While cell phones have been known to save lives in an emergency, a doctor on his or her cell phone can cause a harmful or even deadly sound-alike medication error.
In a recent poll, over 40 percent of pharmacists said that they had experienced a “case of bad cellular” when receiving prescription orders over cell phones. The quality of cell phone calls, transcription problems and other factors combined to make cell phone orders a significant cause of medication errors.
Pharmacists noted that poor transmission and failed connections requiring callbacks were frequent problems. Many additional factors, including the make and model of the phone, different wireless carriers, speakerphone use and increased background noise all posed threats to the accuracy of prescription information.
In the course of the poll, researchers found that physicians were more likely to call in orders on cell phones after office hours, on weekends, while in cars, or at social events. In these cases, doctors were also more likely to be hurrying, or not giving the prescribing task their full attention for some other reason.

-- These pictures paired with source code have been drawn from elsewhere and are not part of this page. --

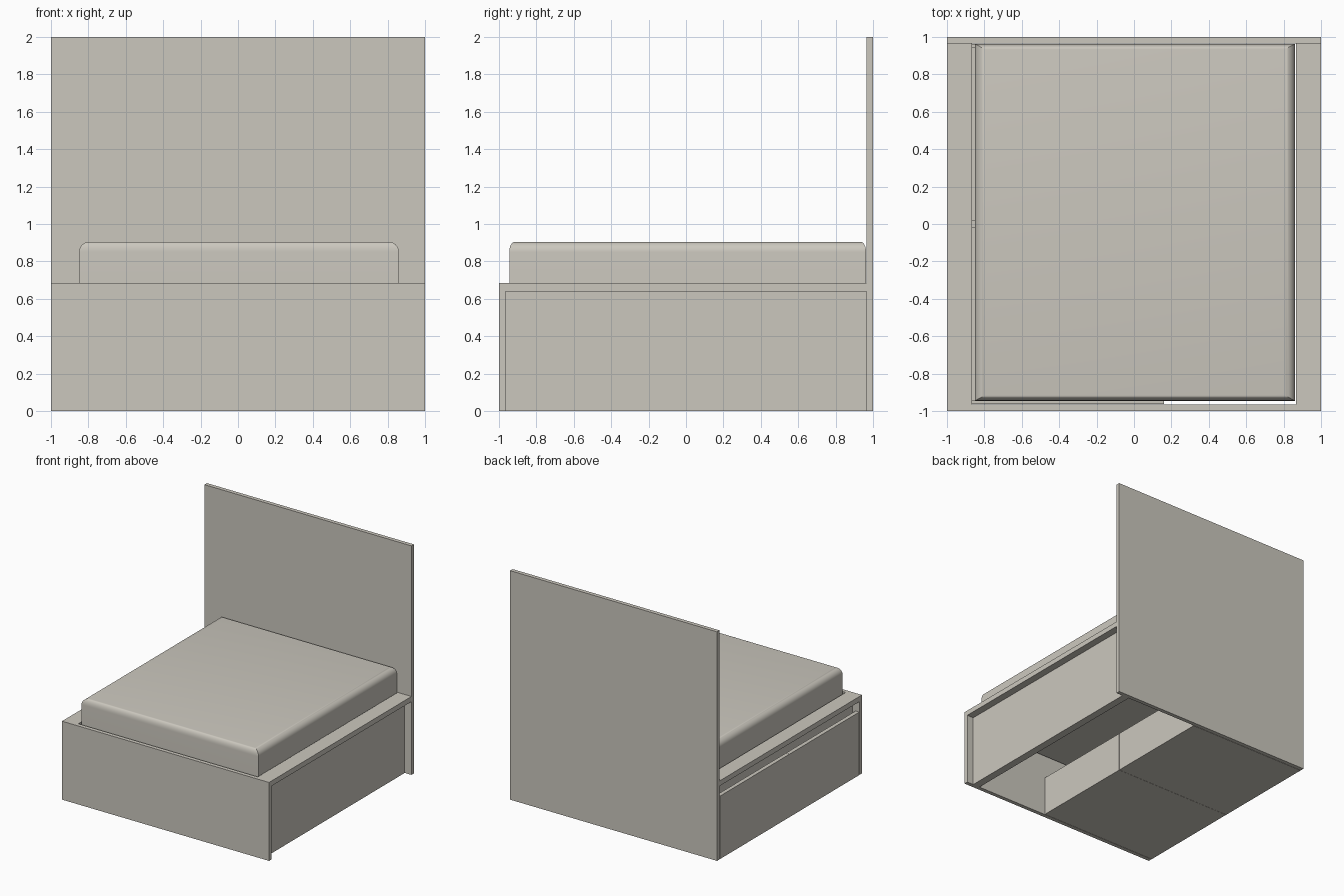
import bpy, bmesh

if "Cube" in bpy.data.objects:
    bpy.data.objects.remove(bpy.data.objects["Cube"])

mat = bpy.data.materials.new("warm_grey")
mat.diffuse_color = (0.6, 0.575, 0.515, 1)
mat.use_nodes = True
mat.node_tree.nodes["Principled BSDF"].inputs["Base Color"].default_value = mat.diffuse_color


def finish(bm, name):
    bmesh.ops.recalc_face_normals(bm, faces=bm.faces)
    me = bpy.data.meshes.new(name)
    bm.to_mesh(me)
    bm.free()
    me.materials.append(mat)
    ob = bpy.data.objects.new(name, me)
    bpy.context.collection.objects.link(ob)
    return ob


def add_box(bm, x, y, z):
    verts = bmesh.ops.create_cube(bm, size=1)["verts"]
    for v in verts:
        for i, (a, b) in enumerate((x, y, z)):
            v.co[i] = (a + b) / 2 + v.co[i] * (b - a)
    return verts


def boxes(name, *specs):
    bm = bmesh.new()
    for s in specs:
        add_box(bm, *s)
    return finish(bm, name)


def side_frame(name, sign, bottom):
    # L-shaped section: overhanging top rail and recessed panel, run along y
    prof = [(1, .685), (1, .64), (.935, .64), (.935, bottom), (.867, bottom), (.867, .685)]
    bm = bmesh.new()
    face = bm.faces.new([bm.verts.new((sign * x, -.965, z)) for x, z in prof])
    ext = bmesh.ops.extrude_face_region(bm, geom=[face])["geom"]
    for v in ext:
        if isinstance(v, bmesh.types.BMVert):
            v.co.y = .965
    return finish(bm, name)


# Head and foot boards
boxes("headboard", ((-1, 1), (.965, 1), (0, 2)))
boxes("footboard", ((-1, 1), (-1, -.965), (0, .685)))

# Side frames: full panel on the right, short strip above the drawers on the left
side_frame("right_side", 1, 0)
side_frame("left_side", -1, .37)

# Two open storage drawers with taller fronts
T = .02
for name, y0, y1 in (("front_drawer", -.962, -.001), ("rear_drawer", .001, .962)):
    boxes(name,
          ((-1, -.965), (y0, y1), (0, .55)),
          ((-.965, .16), (y0, y1), (0, T)),
          ((-.965, .16 - T), (y0, y0 + T), (T, .35)),
          ((-.965, .16 - T), (y1 - T, y1), (T, .35)),
          ((.16 - T, .16), (y0, y1), (T, .35)))

# Mattress: rounded top edges, the roundover narrower along y
SY = .55
bm = bmesh.new()
add_box(bm, (-.85, .86), (-.945 / SY, .963 / SY), (.545, .905))
top = [e for e in bm.edges if all(v.co.z > .9 for v in e.verts)]
bmesh.ops.bevel(bm, geom=top, offset=.055, segments=8, profile=.5, affect='EDGES')
for v in bm.verts:
    v.co.y *= SY
mattress = finish(bm, "mattress")
bpy.context.view_layer.objects.active = mattress
mattress.select_set(True)
bpy.ops.object.shade_smooth_by_angle(angle=.5)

Several of these calls caused problems when they were left on the pharmacy voicemail. Orders left by cellphone were more likely to need follow-up calls for clarification--difficult since many pharmacists do not have access to physician’s cell phone numbers. This caused problems on the doctor’s end as well; the prescriptions were less likely to be noted in the patient’s medical record since it was not available at the time of the call.
Finally, pharmacists reported difficulty verifying the physician’s identity due to poor call quality. Many of the pharmacy staff were encouraged to ask the prescriber to call the pharmacy back using an office phone line.